ENTRIES SUPPLIED
◆ ◆ ◆

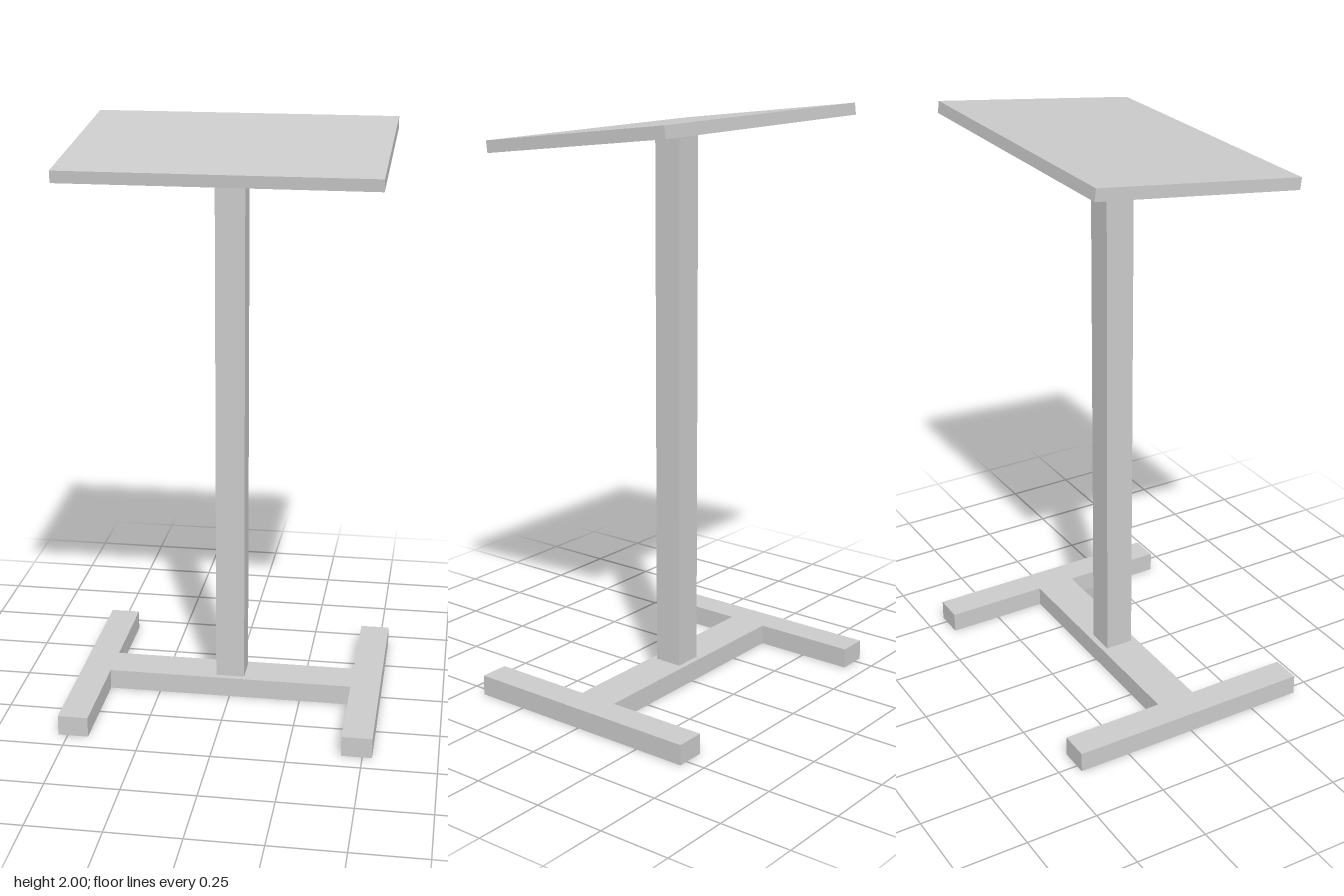
import * as THREE from 'three';

export function createModel() {
  const model = new THREE.Group();
  model.name = 'lectern';
  const material = new THREE.MeshStandardMaterial({ color: 0xcccccc, flatShading: true });

  function box(name, [w, h, d], [x, y, z]) {
    const mesh = new THREE.Mesh(new THREE.BoxGeometry(w, h, d), material);
    mesh.name = name;
    mesh.position.set(x, y, z);
    model.add(mesh);
    return mesh;
  }

  // H-shaped base: two feet joined by a crossbar
  const baseHeight = 0.07;
  for (const [name, side] of [['leftFoot', 1], ['rightFoot', -1]]) {
    box(name, [0.103, baseHeight, 0.862], [side * 0.481, baseHeight / 2, 0]);
  }
  box('crossbar', [0.859, baseHeight, 0.14], [0, baseHeight / 2, 0]);

  // Square post, its top end just inside the sloping desk
  const postTop = 1.925;
  box('post', [0.1, postTop - baseHeight, 0.1], [0, (postTop + baseHeight) / 2, 0]);

  // Sloping desk, lower at the front
  const desk = box('desk', [1.032, 0.04, 0.725], [0, 1.936, 0]);
  desk.rotation.x = THREE.MathUtils.degToRad(7);

  return model;
}
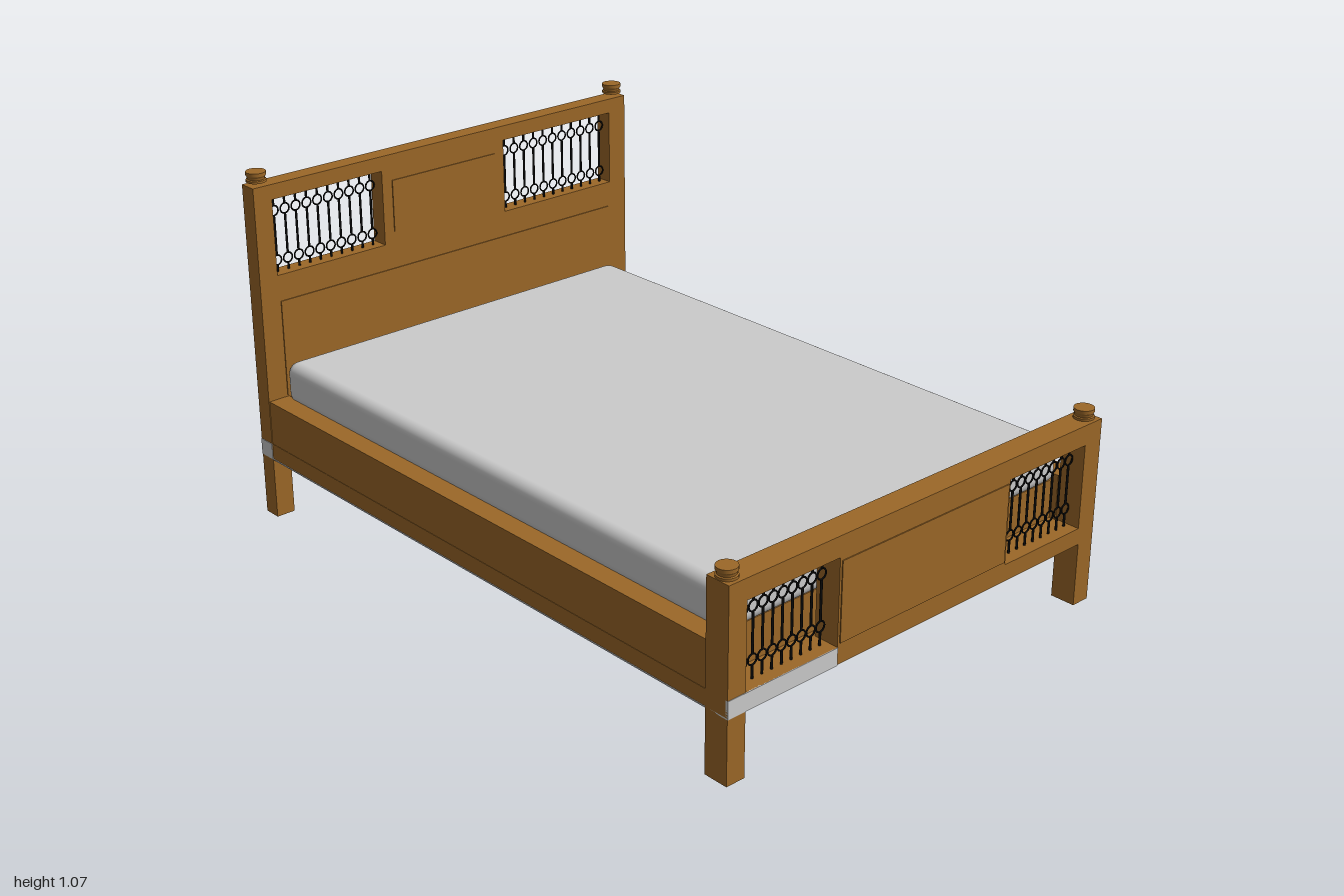
import * as THREE from 'three';
import { RoundedBoxGeometry } from 'three/addons/geometries/RoundedBoxGeometry.js';

const wood = new THREE.MeshStandardMaterial({ color: 0x9c6828 });
const grey = new THREE.MeshStandardMaterial({ color: 0xcccccc });
const iron = new THREE.MeshStandardMaterial({ color: 0x0a0a0a });

export function createModel() {
  const bed = new THREE.Group();
  bed.name = 'bed';

  function add(name, geometry, material, parent = bed) {
    const mesh = new THREE.Mesh(geometry, material);
    mesh.name = name;
    parent.add(mesh);
    return mesh;
  }

  // Box given by its lower and upper limits on each axis
  function box(name, [x0, x1], [y0, y1], [z0, z1], material = wood, parent = bed) {
    const mesh = add(name, new THREE.BoxGeometry(x1 - x0, y1 - y0, z1 - z0), material, parent);
    mesh.position.set((x0 + x1) / 2, (y0 + y1) / 2, (z0 + z1) / 2);
    return mesh;
  }

  // Board with legs in one piece, cut by rectangular openings
  function endBoard(name, top, z0, z1, openings) {
    const outline = [[-0.695, 0], [-0.635, 0], [-0.635, 0.19], [0.635, 0.19],
      [0.635, 0], [0.695, 0], [0.695, top], [-0.695, top]];
    const shape = new THREE.Shape(outline.map(([x, y]) => new THREE.Vector2(x, y)));
    for (const [x0, x1, y0, y1] of openings) {
      const corners = [[x0, y0], [x0, y1], [x1, y1], [x1, y0]];
      shape.holes.push(new THREE.Path(corners.map(([x, y]) => new THREE.Vector2(x, y))));
    }
    const geometry = new THREE.ExtrudeGeometry(shape, { depth: z1 - z0, bevelEnabled: false });
    add(name, geometry, wood).position.z = z0;
  }

  // Row of thin bars, each broken by two open rings
  function grille(name, x0, x1, count, bottom, top, ringHeights, z) {
    const group = new THREE.Group();
    group.name = name;
    bed.add(group);
    const r = 0.015;
    const [low, high] = ringHeights;
    const spans = [[bottom, low - r], [low + r, high - r], [high + r, top]];
    const ringGeometry = new THREE.TorusGeometry(r, 0.0025, 6, 20);
    for (let i = 0; i < count; i++) {
      const x = x0 + (x1 - x0) * i / (count - 1);
      for (const [a, b] of spans) {
        const bar = add('grilleBar', new THREE.CylinderGeometry(0.0035, 0.0035, b - a, 8), iron, group);
        bar.position.set(x, (a + b) / 2, z);
      }
      for (const y of ringHeights) add('grilleRing', ringGeometry, iron, group).position.set(x, y, z);
    }
  }

  // Headboard with two windows and a low slot
  endBoard('headboard', 1.03, -0.998, -0.942, [
    [-0.635, -0.255, 0.755, 0.985], [0.2, 0.63, 0.755, 0.985], [-0.63, 0.63, 0.245, 0.36],
  ]);
  box('headboardCentrePanel', [-0.22, 0.165], [0.79, 0.95], [-1, -0.939]);
  box('headboardLowerPanel', [-0.63, 0.62], [0.38, 0.675], [-0.96, -0.939]);
  grille('headboardGrilleRight', -0.615, -0.28, 10, 0.755, 0.985, [0.79, 0.94], -0.97);
  grille('headboardGrilleLeft', 0.225, 0.61, 11, 0.755, 0.985, [0.79, 0.94], -0.97);

  // Footboard with two windows
  endBoard('footboard', 0.55, 0.92, 0.997, [
    [-0.635, -0.32, 0.24, 0.49], [0.32, 0.63, 0.24, 0.49],
  ]);
  box('footboardCentrePanel', [-0.313, 0.313], [0.25, 0.48], [0.96, 1]);
  for (const [name, side] of [['footboardGrilleLeft', 1], ['footboardGrilleRight', -1]]) {
    grille(name, side * 0.345, side * 0.612, 9, 0.24, 0.49, [0.293, 0.44], 0.96);
  }

  // Post caps, those of the headboard standing just clear of the posts
  const capProfile = [[0, 0], [0.029, 0], [0.029, 0.007], [0.025, 0.009], [0.026, 0.015],
    [0.029, 0.02], [0.029, 0.03], [0, 0.03]].map(([x, y]) => new THREE.Vector2(x, y));
  // Repeated profile points keep the edges of the cap sharp
  const capGeometry = new THREE.LatheGeometry(capProfile.flatMap((p) => [p, p.clone()]), 24);
  for (const x of [-0.665, 0.665]) {
    add('headPostCap', capGeometry, wood).position.set(x, 1.04, -0.97);
    add('footPostCap', capGeometry, wood).position.set(x, 0.55, 0.958);
  }

  // Base and side rails
  box('baseBoard', [-0.694, 0.694], [0.19, 0.24], [-0.945, 0.925]);
  box('mattressSupport', [-0.63, 0.63], [0.24, 0.357], [-0.9, 0.9]);
  for (const side of [-1, 1]) {
    const rail = box('sideRail', [-0.034, 0.034], [0.235, 0.375], [-0.942, 0.92]);
    rail.position.x = side * 0.659;
  }

  // Grey facings on the left rail, the right part of the base and the foot end
  box('railFacing', [0.69, 0.695], [0.24, 0.373], [-0.942, 0.92], grey);
  box('baseUnderside', [-0.695, -0.32], [0.188, 0.192], [-0.998, 0.998], grey);
  box('footFacing', [-0.695, -0.32], [0.19, 0.24], [0.99, 0.999], grey);
  box('headEndFacing', [-0.6965, -0.69], [0.19, 0.24], [-0.998, -0.942], grey);

  // Mattress with softened edges
  const mattress = add('mattress', new RoundedBoxGeometry(1.26, 0.13, 1.86, 5, 0.035), grey);
  mattress.position.set(-0.005, 0.421, -0.011);

  return bed;
}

◆ ◆ ◆

TASK REQUIREMENTS
There is one span to return: the line holding "mattress.position.set(-0.005, 0.421, -0.011);" and every line after it through the end of the listing above; please give it exactly and add nothing.

TASK RESPONSE
  mattress.position.set(-0.005, 0.421, -0.011);

  return bed;
}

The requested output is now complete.